A Republican party era that dawned with the coming to power of Ronald Reagan left in its wake attitudes that business leaders knew what was best for their employees as they did for American society. They refuse to respect rights of workers to organize for better wages and working conditions. Unfortunately for US business organizations, that attitude is not shared in Germany whose constitution respects the rights of workers to have input into wages and working conditions. Workers at the two largest distribution centers for Amazon in Germany went on strike when company officials refused to engage in negotiations with them. Amazon wages in Germany are most probably better than what is paid to their American employees. But, management can cut wages whenever it desires.
American business leaders in Europe do not grasp the absence of medieval minded Republicans having power in Europe. Walmart had limited success in Germany because it did not understand German attitudes toward worker rights. Few American companies in Germany even have a personnel department because they do not believe workers have any rights-other than accepting low pay and being treated like those without the right to a decent economic life.
German business is built on long term thinking, not this year’s bottom line.

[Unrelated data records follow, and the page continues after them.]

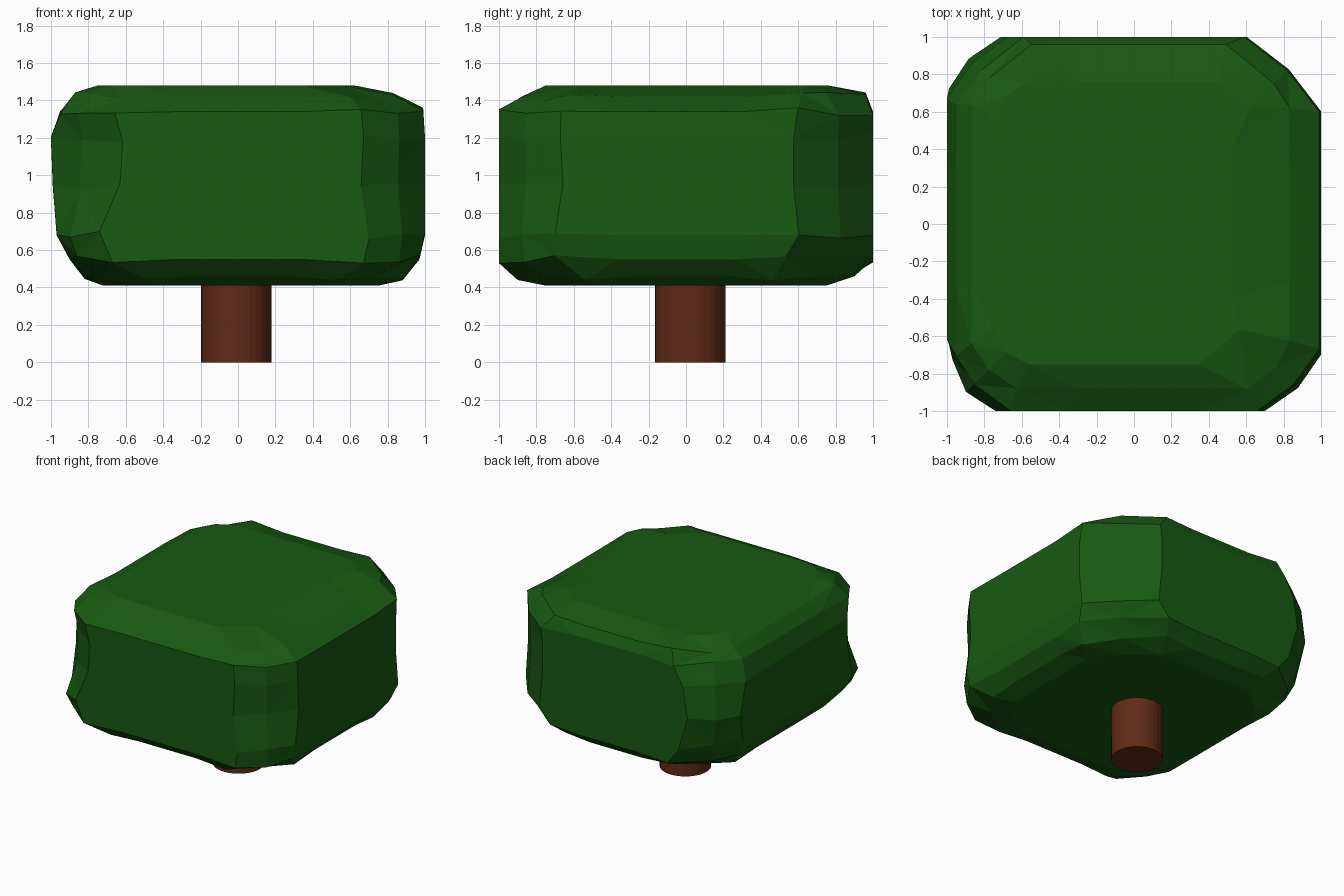
import bpy, bmesh, math, random

if "Cube" in bpy.data.objects:
    bpy.data.objects.remove(bpy.data.objects["Cube"])

random.seed(4)


def paint(obj, name, rgb):
    mat = bpy.data.materials.new(name)
    mat.diffuse_color = (*rgb, 1)
    mat.use_nodes = True
    mat.node_tree.nodes["Principled BSDF"].inputs["Base Color"].default_value = mat.diffuse_color
    obj.data.materials.append(mat)


# Canopy levels: z, side extents (front, right, back, left),
# then diagonal reach of the corners (front-right, back-right, back-left, front-left)
LEVELS = [
    (0.41, (0.75, 0.75, 0.75, 0.72), (0.88, 0.82, 0.88, 0.85)),
    (0.46, (0.90, 0.88, 0.90, 0.82), (1.04, 0.98, 1.00, 1.02)),
    (0.55, (1.00, 0.97, 1.00, 0.90), (1.22, 1.10, 1.12, 1.22)),
    (0.68, (1.00, 1.00, 1.00, 0.97), (1.24, 1.17, 1.19, 1.27)),
    (0.94, (1.00, 1.00, 1.00, 0.99), (1.21, 1.15, 1.25, 1.19)),
    (1.20, (1.00, 1.00, 1.00, 1.00), (1.22, 1.15, 1.22, 1.18)),
    (1.34, (1.00, 0.99, 1.00, 0.95), (1.21, 1.16, 1.16, 1.21)),
    (1.42, (0.88, 0.83, 0.96, 0.87), (1.08, 1.06, 1.10, 1.10)),
    (1.48, (0.75, 0.52, 0.76, 0.75), (0.80, 0.88, 0.97, 0.97)),
]


def outline(z, sides, corners):
    """Closed ring: each side runs between two shoulders, then a corner point."""
    pts = []
    for i, e in enumerate(sides):
        a = i * math.pi / 2
        start = -min(0.75, 1.37 * corners[i - 1] / e - 1) * e
        end = min(0.75, 1.37 * corners[i] / e - 1) * e
        local = [(start, -e), (start / 2, -e), (0, -e), (end / 2, -e), (end, -e)]
        d = corners[i] / math.sqrt(2)
        local.append((d, -d))
        for x, y in local:
            pts.append((x * math.cos(a) - y * math.sin(a),
                        x * math.sin(a) + y * math.cos(a), z))
    return pts


# Leafy canopy: irregular rounded block with flat facets
bm = bmesh.new()
rings = []
for k, level in enumerate(LEVELS):
    inner = 0 < k < len(LEVELS) - 1
    ring = []
    for j, (x, y, z) in enumerate(outline(*level)):
        if inner and j % 6 in (0, 4, 5):
            z += random.uniform(-0.025, 0.025)
        ring.append(bm.verts.new((x, y, z)))
    rings.append(ring)
for low, high in zip(rings, rings[1:]):
    n = len(low)
    for j in range(n):
        m = (j + 1) % n
        bm.faces.new((low[j], low[m], high[m], high[j]))
bm.faces.new(rings[0][::-1])
bm.faces.new(rings[-1])
bmesh.ops.triangulate(bm, faces=bm.faces[:])
mesh = bpy.data.meshes.new("canopy")
bm.to_mesh(mesh)
bm.free()
canopy = bpy.data.objects.new("canopy", mesh)
bpy.context.collection.objects.link(canopy)
paint(canopy, "leaf green", (0.009, 0.1, 0.006))

# Trunk
bpy.ops.mesh.primitive_cylinder_add(vertices=32, radius=0.188, depth=0.45,
                                    location=(-0.01, 0.022, 0.225))
trunk = bpy.context.object
trunk.name = "trunk"
paint(trunk, "bark brown", (0.115, 0.024, 0.008))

It respects the rights of workers just as it respects the rights of share holders.